Harvey Lets Landlords feel confident that they are complying with the law
We are here to help you get your residential property ready for rental. It can be daunting keeping up with property letting regulations but we are here to help you every step of the way. Here is a short summary of your legal obligation: Remember Harvey Lets are here to keep you right.
Since 30 April 2006, all private landlords in Scotland are required to register with the local authority (or authorities) where they are or will be renting out property. It is a criminal offence to rent out your property without having submitted a valid application for registration. Your registration will be valid for three years from the date the local authority approves your application. After three years, you will be required to apply to renew your registration.
To register your property, please contact your local authority or register it online at www.betterrentingscotland.com
House in Multiple Occupation
If a property is occupied by three or more unrelated person, it is classified as a “House in multiple occupancy” or H.M.O. A mandatory government licensing scheme is in place for such properties and all HMO’s must be registered.
Furniture and Furnishings (Fire) (Safety) Regulations 1988, as amended 1993
These regulations set new levels of fire resistance for domestic upholstered furniture, furnishings and other products containing upholstery. The regulations include sensible measures to improve the fire safety of materials used in their construction. Effective 1st March 1993, landlords letting residential property will be expected to ensure that any soft furniture complies with the regulations. The main provisions are:
- Upholstered articles (i.e. beds, sofas, armchairs etc.) must have fire resistant filling material
- Upholstered articles must have passed a match resistance test or, if of certain kinds (such as cotton or silk) be used with a fire resistant liner.
- The combination of the cover fabric and the filling material must have passed a cigarette resistance test.
Changes on electrical safety came into effect from 1st December 2015 and guidance was updated with respect to electrical safety requirements which includes regular safety inspections of supply installation (the wiring of the property) and all electrical fixtures, fittings and appliances (including the number of plugs loaded onto wall sockets).
It is now mandatory that at the start of EACH new tenancy (where an electrical check has not been carried out in the previous 5 years), and at least once every five years during the course of the Tenancy, an Electrical Installation Condition Report (EICR) Certificate and a Portable Appliance Test (PAT) Certificate be obtained and that these tests must be carried out and the certificates signed by a qualified and accredited electrician. Specific guidance can be found using the Private Rented Housing Panel website.

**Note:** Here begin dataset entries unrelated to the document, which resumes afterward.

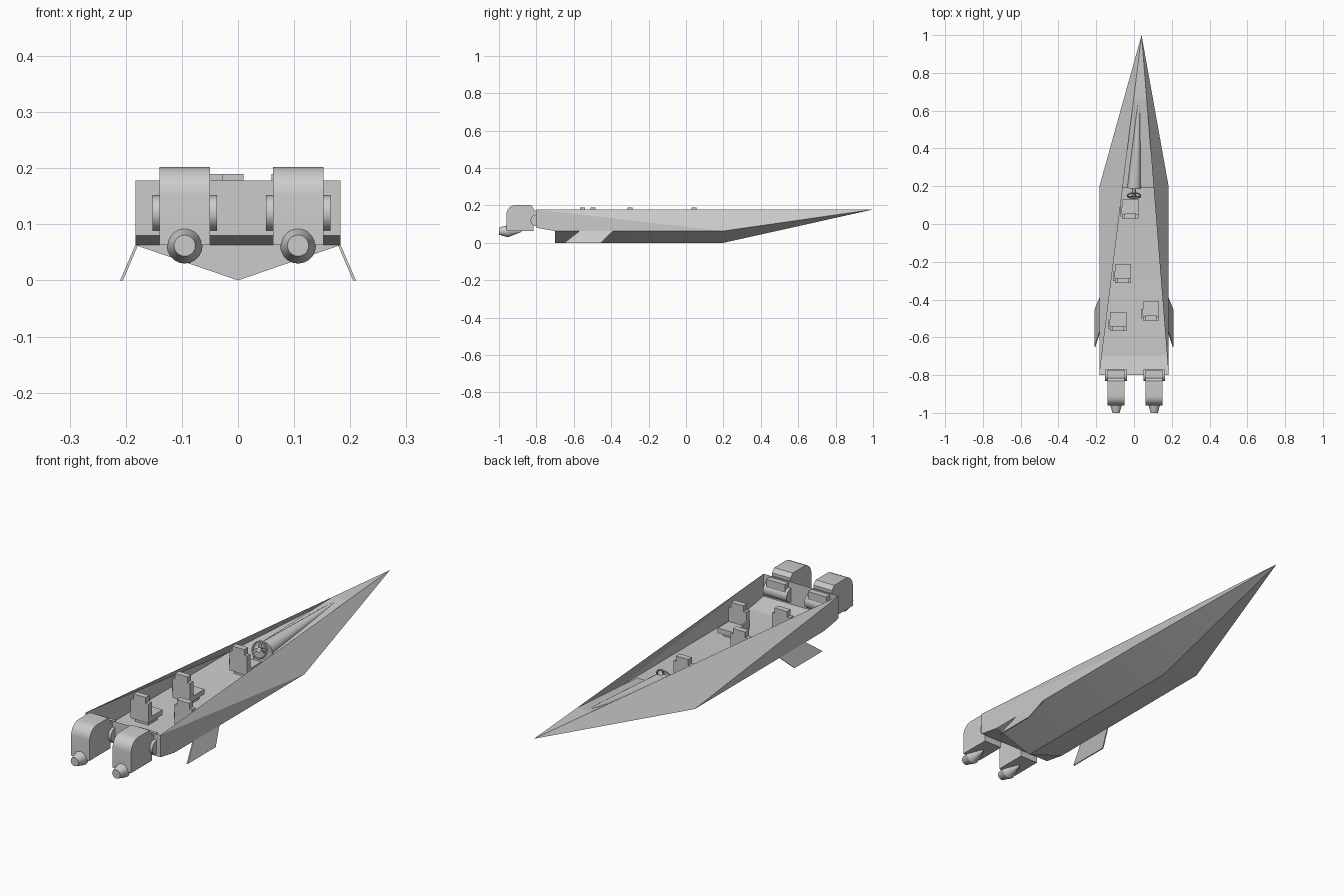
import bpy, bmesh, math
from mathutils import Matrix, Vector

if "Cube" in bpy.data.objects:
    bpy.data.objects.remove(bpy.data.objects["Cube"])

grey = bpy.data.materials.new("plain_grey")
grey.use_nodes = True
COLOUR = (0.6, 0.6, 0.6, 1)
grey.diffuse_color = COLOUR
grey.node_tree.nodes["Principled BSDF"].inputs["Base Color"].default_value = COLOUR


def finish(name, bm, smooth=30, recalc=True):
    if recalc:
        bmesh.ops.recalc_face_normals(bm, faces=bm.faces)
    mesh = bpy.data.meshes.new(name)
    bm.to_mesh(mesh)
    bm.free()
    mesh.materials.append(grey)
    ob = bpy.data.objects.new(name, mesh)
    bpy.context.collection.objects.link(ob)
    bpy.ops.object.select_all(action='DESELECT')
    ob.select_set(True)
    bpy.context.view_layer.objects.active = ob
    bpy.ops.object.shade_smooth_by_angle(angle=math.radians(smooth))
    return ob


def surface(name, points, faces, smooth=30, recalc=True):
    bm = bmesh.new()
    v = [bm.verts.new(p) for p in points]
    for f in faces:
        bm.faces.new([v[i] for i in f])
    return finish(name, bm, smooth, recalc)


def add_box(bm, x, y, z):
    size = Vector((x[1] - x[0], y[1] - y[0], z[1] - z[0]))
    centre = Vector((sum(x), sum(y), sum(z))) / 2
    bmesh.ops.create_cube(bm, size=1, matrix=Matrix.Translation(centre) @ Matrix.Diagonal(size).to_4x4())


def add_cone(bm, centre, r1, r2, depth, rot, segments=20):
    bmesh.ops.create_cone(bm, cap_ends=True, segments=segments, radius1=r1, radius2=r2,
                          depth=depth, matrix=Matrix.Translation(centre) @ rot)


def extrude_x(bm, profile, x0, x1):
    a = [bm.verts.new((x0, y, z)) for y, z in profile]
    b = [bm.verts.new((x1, y, z)) for y, z in profile]
    n = len(profile)
    bm.faces.new(a)
    bm.faces.new(b[::-1])
    for i in range(n):
        bm.faces.new((a[i], b[i], b[(i + 1) % n], a[(i + 1) % n]))


# Hull dimensions
W, STERN, TOP, CHINE = 0.183, -0.8, 0.178, 0.063
TIP = Vector((0.04, 1.0, TOP))


def gunwale(side, y, z=TOP):
    t = (1 - y) / (1 - STERN)
    return (TIP.x + (side * W - TIP.x) * t, y, z)


# Hull sides and transom: straight gunwales over a wide chine
pts = [TIP]
for s in (-1, 1):
    pts += [(s * W, 0.2, CHINE), (s * W, -0.7, CHINE), (s * W, STERN, 0.08), (s * W, STERN, TOP)]
surface("hull_sides", pts, [(0, 1, 4), (1, 2, 4), (2, 3, 4),
                            (0, 8, 5), (5, 8, 6), (6, 8, 7), (3, 7, 8, 4)])

# Keel, closed by the cockpit floor
pts = [TIP, (-W, 0.2, CHINE), (-W, -0.7, CHINE), (W, 0.2, CHINE), (W, -0.7, CHINE),
       (0, 0.2, 0), (0, -0.7, 0)]
surface("keel_and_floor", pts, [(0, 1, 3), (1, 2, 4, 3), (0, 5, 1), (0, 3, 5),
                                (1, 5, 6, 2), (3, 4, 6, 5), (2, 6, 4)])
surface("stern_floor", [(-W, -0.7, CHINE), (W, -0.7, CHINE), (W, STERN, 0.08), (-W, STERN, 0.08)],
        [(0, 3, 2, 1)], recalc=False)

# Bow deck and the sloping dash behind it
surface("bow_deck", [TIP, gunwale(-1, 0.66), gunwale(1, 0.66)], [(0, 1, 2)], recalc=False)
surface("dash", [gunwale(-1, 0.66), gunwale(1, 0.66), gunwale(1, 0.19, 0.12), gunwale(-1, 0.19, 0.12),
                 gunwale(1, 0.19, CHINE), gunwale(-1, 0.19, CHINE)],
        [(0, 3, 2, 1), (3, 5, 4, 2)], recalc=False)

# Steering column fairing, a long tapered hump on the dash
start, end = Vector((0.025, 0.64, 0.17)), Vector((0, 0.19, 0.125))
axis = end - start
bm = bmesh.new()
add_cone(bm, (start + end) / 2, 0.006, 0.036, axis.length, axis.to_track_quat('Z', 'Y').to_matrix().to_4x4(), 16)
finish("column_fairing", bm)

# Steering wheel with hub and spokes
bpy.ops.mesh.primitive_torus_add(major_radius=0.034, minor_radius=0.004, major_segments=24, minor_segments=8,
                                 location=(0, 0.15, 0.14), rotation=(math.radians(65), 0, 0))
wheel = bpy.context.object
wheel.name = "steering_wheel"
wheel.data.materials.append(grey)
bpy.ops.object.shade_smooth_by_angle()
tilt = Matrix.Translation((0, 0.15, 0.14)) @ Matrix.Rotation(math.radians(65), 4, 'X')
bm = bmesh.new()
for k in range(3):
    spin = Matrix.Rotation(k * 2 * math.pi / 3, 4, 'Z')
    bmesh.ops.create_cube(bm, size=1, matrix=tilt @ spin @ Matrix.Translation((0, 0.017, 0))
                          @ Matrix.Diagonal((0.007, 0.034, 0.004, 1)))
bmesh.ops.create_cone(bm, cap_ends=True, segments=12, radius1=0.01, radius2=0.01, depth=0.05,
                      matrix=tilt @ Matrix.Translation((0, 0, -0.02)))
finish("wheel_spokes", bm)


# Seats: plinth, cushion, backrest, headrest and one armrest
def seat(name, x, y):
    bm = bmesh.new()
    add_box(bm, (x - 0.032, x + 0.032), (y + 0.015, y + 0.08), (CHINE, 0.08))
    add_box(bm, (x - 0.043, x + 0.043), (y, y + 0.1), (0.08, 0.102))
    add_box(bm, (x - 0.043, x + 0.043), (y, y + 0.024), (0.102, 0.165))
    add_box(bm, (x - 0.03, x + 0.03), (y, y + 0.026), (0.165, 0.19))
    add_box(bm, (x - 0.052, x - 0.043), (y + 0.01, y + 0.06), (0.1, 0.125))
    finish(name, bm)


seat("driver_seat", -0.02, 0.03)
seat("middle_seat", -0.058, -0.312)
seat("rear_left_seat", 0.09, -0.51)
seat("rear_right_seat", -0.083, -0.566)


# Outboard engines: rounded cowl, hinge drum, bracket and nozzle
def engine(name, x):
    cowl = [(-0.815, 0.063), (-0.815, 0.185), (-0.83, 0.202), (-0.91, 0.202)]
    for k in range(1, 7):
        a = math.radians(15 * k)
        cowl.append((-0.91 - 0.05 * math.sin(a), 0.152 + 0.05 * math.cos(a)))
    cowl.append((-0.96, 0.063))
    bm = bmesh.new()
    extrude_x(bm, cowl, x - 0.045, x + 0.045)
    finish(name + "_cowl", bm)
    bm = bmesh.new()
    add_cone(bm, (x, -0.8, 0.12), 0.031, 0.031, 0.115, Matrix.Rotation(math.pi / 2, 4, 'Y'))
    add_box(bm, (x - 0.045, x + 0.045), (-0.82, -0.775), (0.12, 0.172))
    finish(name + "_mount", bm)
    back = Matrix.Rotation(math.pi / 2, 4, 'X')
    bm = bmesh.new()
    add_cone(bm, (x, -0.915, 0.062), 0.004, 0.032, 0.07, back)
    add_cone(bm, (x, -0.955, 0.062), 0.032, 0.03, 0.01, back)
    add_cone(bm, (x, -0.98, 0.062), 0.03, 0.019, 0.04, back)
    finish(name + "_nozzle", bm)


engine("right_engine", -0.095)
engine("left_engine", 0.107)

# Slanted side fins under the chine
for s, name in ((-1, "right_fin"), (1, "left_fin")):
    pts = []
    for inset in (0, 0.005):
        pts += [((W - inset) * s, -0.39, CHINE), ((W - inset) * s, -0.57, CHINE),
                ((0.21 - inset) * s, -0.65, 0), ((0.21 - inset) * s, -0.455, 0)]
    surface(name, pts, [(0, 1, 2, 3), (7, 6, 5, 4)] +
            [(i, i + 4, (i + 1) % 4 + 4, (i + 1) % 4) for i in range(4)])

In addition, private landlords have a duty to ensure safety of the common electrical supply which includes obtaining assurance on compliance with regulations associated with the supply of electricity as it affects common stair lighting and controlled entry electrical supply.
Gas safety (Carbon Monoxide Detectors)
Over and above existing gas safety regulations, the new Act prescribes that there must be “satisfactory provision for giving warning if carbon monoxide is present in a concentration hazardous to health”. This means that it is now MANDATORY for private landlords to install CO detectors where there is a gas boiler or other gas appliance within the rented out property. This applies right across the United Kingdom and equivalent legislation has been passed by the Westminster Government. If your property requires a CO detector we will obtain and put one in your property at a cost of £25.00 + vat.
Fire safety (Smoke Alarms)
Revised guidance makes it mandatory that one fire and smoke detector & alarm to be fitted:
• In the room which is most frequently used by the occupant(s) for general daytime living purposes.
• In every circulation space (halls and landings).
• On each floor where there is more than one floor, and
• In every kitchen.
• All alarms must be interlinked.